* EXERCISE DATA *
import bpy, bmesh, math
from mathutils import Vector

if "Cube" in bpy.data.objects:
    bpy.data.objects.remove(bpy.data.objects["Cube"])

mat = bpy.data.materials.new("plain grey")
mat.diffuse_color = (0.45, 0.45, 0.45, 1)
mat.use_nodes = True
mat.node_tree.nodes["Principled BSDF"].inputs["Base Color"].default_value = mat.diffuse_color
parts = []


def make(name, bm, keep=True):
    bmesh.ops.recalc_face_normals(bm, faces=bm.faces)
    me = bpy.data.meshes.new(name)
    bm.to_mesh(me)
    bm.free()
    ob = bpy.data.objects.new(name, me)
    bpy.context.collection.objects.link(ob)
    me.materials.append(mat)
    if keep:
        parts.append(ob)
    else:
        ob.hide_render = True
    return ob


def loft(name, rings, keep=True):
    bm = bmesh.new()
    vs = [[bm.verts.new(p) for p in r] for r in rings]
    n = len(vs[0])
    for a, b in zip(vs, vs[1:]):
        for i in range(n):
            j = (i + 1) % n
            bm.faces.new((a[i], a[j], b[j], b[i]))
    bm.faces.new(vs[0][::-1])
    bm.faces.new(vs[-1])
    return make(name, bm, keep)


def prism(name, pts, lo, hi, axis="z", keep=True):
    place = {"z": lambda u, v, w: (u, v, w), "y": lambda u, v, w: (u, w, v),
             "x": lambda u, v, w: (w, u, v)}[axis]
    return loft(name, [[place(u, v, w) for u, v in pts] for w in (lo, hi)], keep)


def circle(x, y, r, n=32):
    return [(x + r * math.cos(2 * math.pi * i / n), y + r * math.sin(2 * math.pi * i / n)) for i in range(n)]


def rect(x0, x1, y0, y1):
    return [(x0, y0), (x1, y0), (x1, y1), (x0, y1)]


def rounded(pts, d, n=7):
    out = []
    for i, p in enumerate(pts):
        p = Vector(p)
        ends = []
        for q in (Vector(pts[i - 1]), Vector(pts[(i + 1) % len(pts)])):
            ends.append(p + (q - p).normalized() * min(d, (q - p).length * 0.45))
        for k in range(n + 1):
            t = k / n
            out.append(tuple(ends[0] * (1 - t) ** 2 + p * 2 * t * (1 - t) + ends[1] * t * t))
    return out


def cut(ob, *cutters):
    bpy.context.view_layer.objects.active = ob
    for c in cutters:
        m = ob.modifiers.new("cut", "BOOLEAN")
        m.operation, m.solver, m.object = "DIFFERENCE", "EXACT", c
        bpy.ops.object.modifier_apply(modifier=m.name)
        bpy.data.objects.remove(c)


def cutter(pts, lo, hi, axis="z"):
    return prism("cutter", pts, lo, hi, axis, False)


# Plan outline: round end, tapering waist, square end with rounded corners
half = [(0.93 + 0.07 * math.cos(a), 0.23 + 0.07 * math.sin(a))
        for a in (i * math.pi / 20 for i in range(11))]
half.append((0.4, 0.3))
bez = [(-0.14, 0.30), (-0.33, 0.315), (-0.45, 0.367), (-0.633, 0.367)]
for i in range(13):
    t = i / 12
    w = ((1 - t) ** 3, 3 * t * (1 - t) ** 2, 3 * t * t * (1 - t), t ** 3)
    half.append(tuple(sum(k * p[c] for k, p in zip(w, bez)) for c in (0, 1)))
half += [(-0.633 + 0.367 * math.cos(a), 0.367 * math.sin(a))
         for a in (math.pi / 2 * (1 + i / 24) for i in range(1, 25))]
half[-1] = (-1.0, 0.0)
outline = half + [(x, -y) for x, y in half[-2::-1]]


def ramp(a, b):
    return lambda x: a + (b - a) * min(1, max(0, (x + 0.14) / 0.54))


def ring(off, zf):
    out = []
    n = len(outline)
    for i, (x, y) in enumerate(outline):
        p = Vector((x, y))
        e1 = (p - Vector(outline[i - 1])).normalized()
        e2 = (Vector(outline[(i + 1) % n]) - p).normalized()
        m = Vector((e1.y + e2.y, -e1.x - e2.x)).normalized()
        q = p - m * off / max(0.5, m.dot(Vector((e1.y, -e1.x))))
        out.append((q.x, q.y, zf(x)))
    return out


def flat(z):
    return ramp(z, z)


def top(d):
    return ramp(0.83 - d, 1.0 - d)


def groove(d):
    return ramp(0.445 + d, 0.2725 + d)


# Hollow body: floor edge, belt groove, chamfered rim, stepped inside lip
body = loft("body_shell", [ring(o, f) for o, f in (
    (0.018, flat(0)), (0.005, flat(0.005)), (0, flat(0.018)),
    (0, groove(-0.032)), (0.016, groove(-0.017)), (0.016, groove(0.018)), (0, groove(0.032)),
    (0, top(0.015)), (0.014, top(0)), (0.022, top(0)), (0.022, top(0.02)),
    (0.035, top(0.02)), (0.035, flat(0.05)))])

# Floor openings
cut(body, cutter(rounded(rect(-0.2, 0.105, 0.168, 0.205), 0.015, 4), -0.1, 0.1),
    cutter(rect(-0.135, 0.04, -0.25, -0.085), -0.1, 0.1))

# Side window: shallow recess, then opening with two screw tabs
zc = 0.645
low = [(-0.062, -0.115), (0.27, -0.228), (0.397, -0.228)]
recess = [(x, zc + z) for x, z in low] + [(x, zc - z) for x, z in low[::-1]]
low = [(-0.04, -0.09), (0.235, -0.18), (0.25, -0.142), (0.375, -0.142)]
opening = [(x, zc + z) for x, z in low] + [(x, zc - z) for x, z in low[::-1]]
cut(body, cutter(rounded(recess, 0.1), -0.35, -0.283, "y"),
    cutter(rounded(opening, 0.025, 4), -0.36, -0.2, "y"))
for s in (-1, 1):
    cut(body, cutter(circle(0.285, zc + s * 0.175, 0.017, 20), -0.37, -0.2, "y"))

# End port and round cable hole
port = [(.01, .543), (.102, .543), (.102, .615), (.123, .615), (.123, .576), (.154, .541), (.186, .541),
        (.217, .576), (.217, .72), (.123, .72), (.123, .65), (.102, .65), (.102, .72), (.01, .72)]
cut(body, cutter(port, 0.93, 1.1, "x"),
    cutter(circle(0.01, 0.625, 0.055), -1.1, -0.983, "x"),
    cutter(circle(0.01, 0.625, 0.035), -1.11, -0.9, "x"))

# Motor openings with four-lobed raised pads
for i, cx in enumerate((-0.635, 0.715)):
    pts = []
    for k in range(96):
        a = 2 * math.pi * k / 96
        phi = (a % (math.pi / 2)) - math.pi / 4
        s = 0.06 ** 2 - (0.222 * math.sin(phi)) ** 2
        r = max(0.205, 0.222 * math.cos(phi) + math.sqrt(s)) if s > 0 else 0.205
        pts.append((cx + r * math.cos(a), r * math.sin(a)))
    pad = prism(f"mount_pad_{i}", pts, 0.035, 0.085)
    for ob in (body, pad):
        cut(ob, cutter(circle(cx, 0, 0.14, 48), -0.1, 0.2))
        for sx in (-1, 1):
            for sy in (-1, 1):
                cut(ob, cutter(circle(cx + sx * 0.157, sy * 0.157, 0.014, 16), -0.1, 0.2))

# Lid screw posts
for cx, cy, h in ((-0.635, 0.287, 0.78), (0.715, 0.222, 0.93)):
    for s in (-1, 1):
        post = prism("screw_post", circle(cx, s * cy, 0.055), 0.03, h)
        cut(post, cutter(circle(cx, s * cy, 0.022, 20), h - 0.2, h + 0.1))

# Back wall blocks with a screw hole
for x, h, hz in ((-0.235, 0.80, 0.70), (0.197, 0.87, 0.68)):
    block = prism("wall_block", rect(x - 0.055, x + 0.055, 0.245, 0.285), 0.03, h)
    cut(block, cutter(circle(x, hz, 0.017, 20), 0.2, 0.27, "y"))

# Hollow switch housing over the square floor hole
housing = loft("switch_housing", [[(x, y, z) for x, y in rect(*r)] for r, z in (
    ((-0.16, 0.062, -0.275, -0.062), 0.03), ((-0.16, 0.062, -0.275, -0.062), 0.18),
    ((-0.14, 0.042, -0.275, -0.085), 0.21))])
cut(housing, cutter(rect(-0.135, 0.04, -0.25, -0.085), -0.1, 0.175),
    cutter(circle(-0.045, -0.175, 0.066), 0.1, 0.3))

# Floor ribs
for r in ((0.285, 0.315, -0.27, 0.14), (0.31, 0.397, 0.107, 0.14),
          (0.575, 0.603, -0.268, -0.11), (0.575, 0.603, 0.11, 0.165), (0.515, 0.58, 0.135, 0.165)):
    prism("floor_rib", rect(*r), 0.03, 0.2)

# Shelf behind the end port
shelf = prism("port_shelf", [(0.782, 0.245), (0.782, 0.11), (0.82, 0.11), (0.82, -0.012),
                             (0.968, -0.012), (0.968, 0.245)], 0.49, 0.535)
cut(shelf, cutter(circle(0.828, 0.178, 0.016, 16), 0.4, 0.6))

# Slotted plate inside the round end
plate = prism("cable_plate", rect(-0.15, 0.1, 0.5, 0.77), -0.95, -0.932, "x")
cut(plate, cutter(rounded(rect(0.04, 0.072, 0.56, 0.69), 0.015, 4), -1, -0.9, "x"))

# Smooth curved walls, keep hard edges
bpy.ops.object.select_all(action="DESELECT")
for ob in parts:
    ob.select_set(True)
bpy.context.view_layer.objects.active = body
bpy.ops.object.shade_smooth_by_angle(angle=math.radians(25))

==

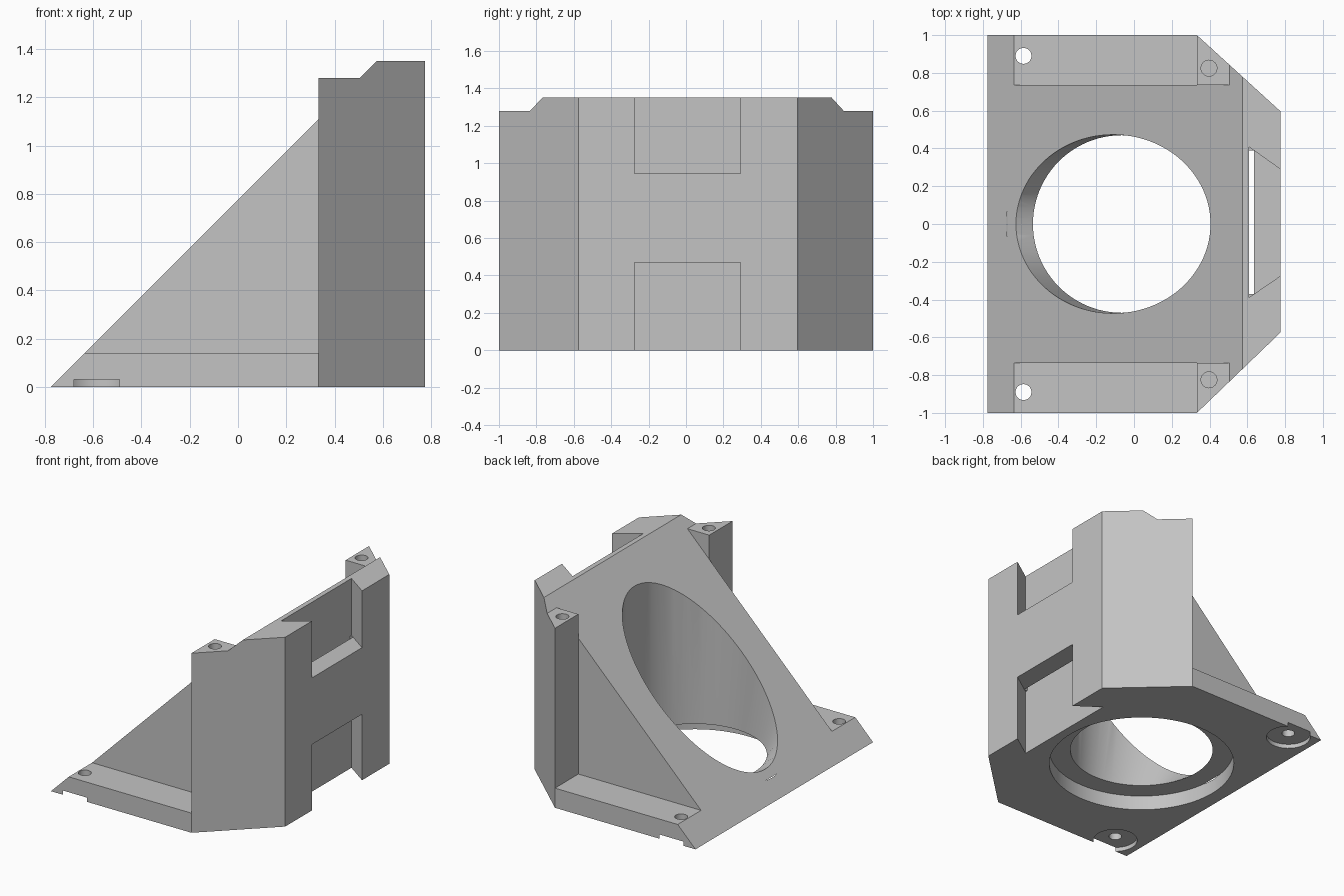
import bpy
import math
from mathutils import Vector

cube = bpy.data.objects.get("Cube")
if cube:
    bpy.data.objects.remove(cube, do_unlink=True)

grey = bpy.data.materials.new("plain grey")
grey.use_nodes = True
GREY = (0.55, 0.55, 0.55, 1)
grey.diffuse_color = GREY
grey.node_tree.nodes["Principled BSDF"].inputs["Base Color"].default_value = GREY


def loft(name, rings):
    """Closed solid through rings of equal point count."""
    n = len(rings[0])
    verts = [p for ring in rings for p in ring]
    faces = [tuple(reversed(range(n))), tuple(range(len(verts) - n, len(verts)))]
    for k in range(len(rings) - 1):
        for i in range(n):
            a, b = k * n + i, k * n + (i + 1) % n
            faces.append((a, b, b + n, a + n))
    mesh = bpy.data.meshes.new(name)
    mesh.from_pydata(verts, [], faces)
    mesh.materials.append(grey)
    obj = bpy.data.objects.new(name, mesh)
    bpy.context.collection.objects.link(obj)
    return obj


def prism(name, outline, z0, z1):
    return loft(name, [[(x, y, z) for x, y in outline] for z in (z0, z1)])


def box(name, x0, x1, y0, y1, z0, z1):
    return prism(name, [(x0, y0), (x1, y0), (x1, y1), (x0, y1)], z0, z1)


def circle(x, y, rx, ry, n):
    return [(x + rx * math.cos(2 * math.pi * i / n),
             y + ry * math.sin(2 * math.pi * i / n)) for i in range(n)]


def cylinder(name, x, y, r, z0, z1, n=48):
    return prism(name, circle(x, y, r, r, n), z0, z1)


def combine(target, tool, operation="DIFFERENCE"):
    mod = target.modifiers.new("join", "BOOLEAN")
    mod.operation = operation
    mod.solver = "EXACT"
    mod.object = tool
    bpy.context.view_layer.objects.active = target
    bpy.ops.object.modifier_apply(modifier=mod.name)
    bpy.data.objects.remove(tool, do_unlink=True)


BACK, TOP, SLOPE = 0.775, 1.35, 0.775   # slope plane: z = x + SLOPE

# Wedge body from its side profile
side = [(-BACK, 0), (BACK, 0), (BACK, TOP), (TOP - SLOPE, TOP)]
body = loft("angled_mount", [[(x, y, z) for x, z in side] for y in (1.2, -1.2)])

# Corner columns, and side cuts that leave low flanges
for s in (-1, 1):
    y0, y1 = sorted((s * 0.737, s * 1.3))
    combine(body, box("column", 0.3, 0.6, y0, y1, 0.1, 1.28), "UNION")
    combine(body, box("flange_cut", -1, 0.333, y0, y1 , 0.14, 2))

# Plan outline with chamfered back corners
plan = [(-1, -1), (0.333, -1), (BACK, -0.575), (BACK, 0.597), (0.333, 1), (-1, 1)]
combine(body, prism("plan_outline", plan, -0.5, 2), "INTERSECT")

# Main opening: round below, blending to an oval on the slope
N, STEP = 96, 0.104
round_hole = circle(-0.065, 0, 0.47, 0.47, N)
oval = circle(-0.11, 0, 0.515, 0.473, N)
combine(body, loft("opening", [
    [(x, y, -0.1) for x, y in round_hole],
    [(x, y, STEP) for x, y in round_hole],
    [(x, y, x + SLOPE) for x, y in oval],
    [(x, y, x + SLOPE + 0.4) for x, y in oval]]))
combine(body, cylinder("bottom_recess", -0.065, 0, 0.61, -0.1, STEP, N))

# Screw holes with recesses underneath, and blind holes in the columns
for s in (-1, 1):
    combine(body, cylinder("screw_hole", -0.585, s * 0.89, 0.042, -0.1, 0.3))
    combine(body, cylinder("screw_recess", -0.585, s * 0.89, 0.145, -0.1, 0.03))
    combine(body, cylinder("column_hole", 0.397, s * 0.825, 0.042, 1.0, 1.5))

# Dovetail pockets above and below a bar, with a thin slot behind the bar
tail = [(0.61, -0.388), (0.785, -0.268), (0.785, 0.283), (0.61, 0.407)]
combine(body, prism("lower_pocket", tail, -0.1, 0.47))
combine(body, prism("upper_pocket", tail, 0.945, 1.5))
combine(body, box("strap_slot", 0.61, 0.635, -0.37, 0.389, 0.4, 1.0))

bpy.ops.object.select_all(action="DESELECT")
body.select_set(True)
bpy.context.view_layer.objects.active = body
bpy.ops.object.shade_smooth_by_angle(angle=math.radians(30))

* ACTIVITY *
Both the line containing "0.389, 0.4, 1.0))" and the line containing "bpy.ops.object.shade_smooth_by_angle(angle=math.radians(30))" belong in the answer. Print them and every line above that falls between them exactly, and no others.

* RESPONSE BOX *
combine(body, box("strap_slot", 0.61, 0.635, -0.37, 0.389, 0.4, 1.0))

bpy.ops.object.select_all(action="DESELECT")
body.select_set(True)
bpy.context.view_layer.objects.active = body
bpy.ops.object.shade_smooth_by_angle(angle=math.radians(30))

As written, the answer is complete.